U.S. schools have emerged as a key political battleground.
Numerous fights are being waged coast-to-coast, as conservatives and progressives battle over controversial lessons and policies, including the teaching of critical race theory, and drag queen performances at schools, often without parental consent or knowledge.
One of the key ways many have sought to redress the indoctrination of students into ideas and concepts inconsistent with the basic goals of the education system — reading, writing, arithmetic — is to take over local school boards, which often have a great deal of influence on policy and curriculum.
This year is primed to be ripe for competition, as thousands of school board seats are up for re-election in more than half the states in the U.S.
Over 24,000 school board seats in 35 states are up for election in 2023, according to information released by Ballotpedia.

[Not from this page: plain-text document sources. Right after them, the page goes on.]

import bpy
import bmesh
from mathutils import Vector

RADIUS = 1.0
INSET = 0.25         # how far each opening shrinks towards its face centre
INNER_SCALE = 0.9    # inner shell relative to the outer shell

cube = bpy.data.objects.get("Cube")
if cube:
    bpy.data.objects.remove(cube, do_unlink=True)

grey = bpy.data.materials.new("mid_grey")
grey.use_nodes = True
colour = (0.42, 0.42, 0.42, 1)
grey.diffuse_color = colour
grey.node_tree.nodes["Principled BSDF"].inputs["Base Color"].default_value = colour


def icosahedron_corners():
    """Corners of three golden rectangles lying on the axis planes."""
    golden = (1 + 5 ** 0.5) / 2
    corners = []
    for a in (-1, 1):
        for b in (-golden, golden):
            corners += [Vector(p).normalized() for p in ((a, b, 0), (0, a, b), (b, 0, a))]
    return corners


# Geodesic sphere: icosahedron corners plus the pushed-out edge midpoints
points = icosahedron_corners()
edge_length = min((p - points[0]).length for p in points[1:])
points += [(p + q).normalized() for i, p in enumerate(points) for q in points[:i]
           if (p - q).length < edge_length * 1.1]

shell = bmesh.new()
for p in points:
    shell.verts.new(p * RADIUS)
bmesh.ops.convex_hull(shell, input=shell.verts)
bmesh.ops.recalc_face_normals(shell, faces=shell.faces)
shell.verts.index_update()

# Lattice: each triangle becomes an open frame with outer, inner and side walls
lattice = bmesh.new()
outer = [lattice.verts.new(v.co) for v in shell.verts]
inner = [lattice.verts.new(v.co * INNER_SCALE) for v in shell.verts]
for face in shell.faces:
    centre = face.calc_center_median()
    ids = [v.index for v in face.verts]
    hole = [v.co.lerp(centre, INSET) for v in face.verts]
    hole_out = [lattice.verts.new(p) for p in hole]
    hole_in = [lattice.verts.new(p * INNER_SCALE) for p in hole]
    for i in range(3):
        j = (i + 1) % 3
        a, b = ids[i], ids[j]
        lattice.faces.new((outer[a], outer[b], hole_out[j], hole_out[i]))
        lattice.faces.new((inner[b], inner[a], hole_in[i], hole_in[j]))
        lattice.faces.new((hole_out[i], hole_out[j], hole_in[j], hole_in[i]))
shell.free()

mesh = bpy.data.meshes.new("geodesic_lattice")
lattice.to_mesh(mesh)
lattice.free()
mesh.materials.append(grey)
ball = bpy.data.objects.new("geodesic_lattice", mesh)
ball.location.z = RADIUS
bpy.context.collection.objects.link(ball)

“The approximately 24,100 seats represent 36 percent of the 66,831 total school board seats in the 35 states holding elections in 2023,” Ballotpedia says. “Most districts have half or one-third of seats up for election in 2023, and others have a quarter or one-fifth of seats up.”
In 25 states, more than 90 percent of school districts will hold regular school board elections.

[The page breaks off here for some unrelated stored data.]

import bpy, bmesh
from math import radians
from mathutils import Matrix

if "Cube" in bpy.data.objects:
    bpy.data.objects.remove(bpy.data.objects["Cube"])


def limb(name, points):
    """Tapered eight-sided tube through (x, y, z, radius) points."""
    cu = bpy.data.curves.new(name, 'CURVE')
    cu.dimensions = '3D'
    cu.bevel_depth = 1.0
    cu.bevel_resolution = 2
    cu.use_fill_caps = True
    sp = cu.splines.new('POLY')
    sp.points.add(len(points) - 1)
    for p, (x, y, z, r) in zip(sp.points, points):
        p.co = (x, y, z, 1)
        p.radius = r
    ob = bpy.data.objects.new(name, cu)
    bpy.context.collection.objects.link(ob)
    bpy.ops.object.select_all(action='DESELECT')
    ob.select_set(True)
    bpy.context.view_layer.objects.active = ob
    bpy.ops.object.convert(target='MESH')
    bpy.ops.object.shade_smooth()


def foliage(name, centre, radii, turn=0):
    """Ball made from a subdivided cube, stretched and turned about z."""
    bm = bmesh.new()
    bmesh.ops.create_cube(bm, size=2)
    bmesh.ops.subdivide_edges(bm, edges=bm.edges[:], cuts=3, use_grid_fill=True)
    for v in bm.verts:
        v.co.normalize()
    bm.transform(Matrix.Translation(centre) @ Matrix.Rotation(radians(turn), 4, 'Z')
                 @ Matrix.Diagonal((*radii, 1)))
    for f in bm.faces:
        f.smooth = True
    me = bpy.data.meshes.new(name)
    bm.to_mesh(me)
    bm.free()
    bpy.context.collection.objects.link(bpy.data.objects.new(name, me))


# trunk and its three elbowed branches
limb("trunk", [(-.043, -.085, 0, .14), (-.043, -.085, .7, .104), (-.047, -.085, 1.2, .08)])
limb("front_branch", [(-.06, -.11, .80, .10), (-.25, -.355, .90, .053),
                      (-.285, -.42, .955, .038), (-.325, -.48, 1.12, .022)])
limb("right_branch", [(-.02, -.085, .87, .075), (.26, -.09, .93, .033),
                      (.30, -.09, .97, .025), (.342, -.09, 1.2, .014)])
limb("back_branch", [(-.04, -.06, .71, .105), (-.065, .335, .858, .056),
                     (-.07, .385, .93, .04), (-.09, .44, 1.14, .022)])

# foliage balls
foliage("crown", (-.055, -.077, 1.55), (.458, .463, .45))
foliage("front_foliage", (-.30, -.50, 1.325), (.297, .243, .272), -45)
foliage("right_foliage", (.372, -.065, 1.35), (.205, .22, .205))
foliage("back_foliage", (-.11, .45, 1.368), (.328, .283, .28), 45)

As Ballotpedia notes, across the U.S., school board elections are held on one of three schedules: annually, every two years during odd-numbered years, or a combination of districts with annual or odd-year elections and districts with even-year elections.
“Most districts have half or one-third of seats up for election in 2023, and others have a quarter or one-fifth of seats up,” Ballotpedia adds.
Data provided by the organization shows that since 2018, the number of school board seats held by incumbents has seen a decline, indicating that efforts by parents to disrupt the status quo and wedge their way into these positions may be working.
Education is a top issue for candidates headed into the 2024 election cycle, with numerous states and congressional officials proposing parental rights bills that would give parents more control of what children are being taught in schools.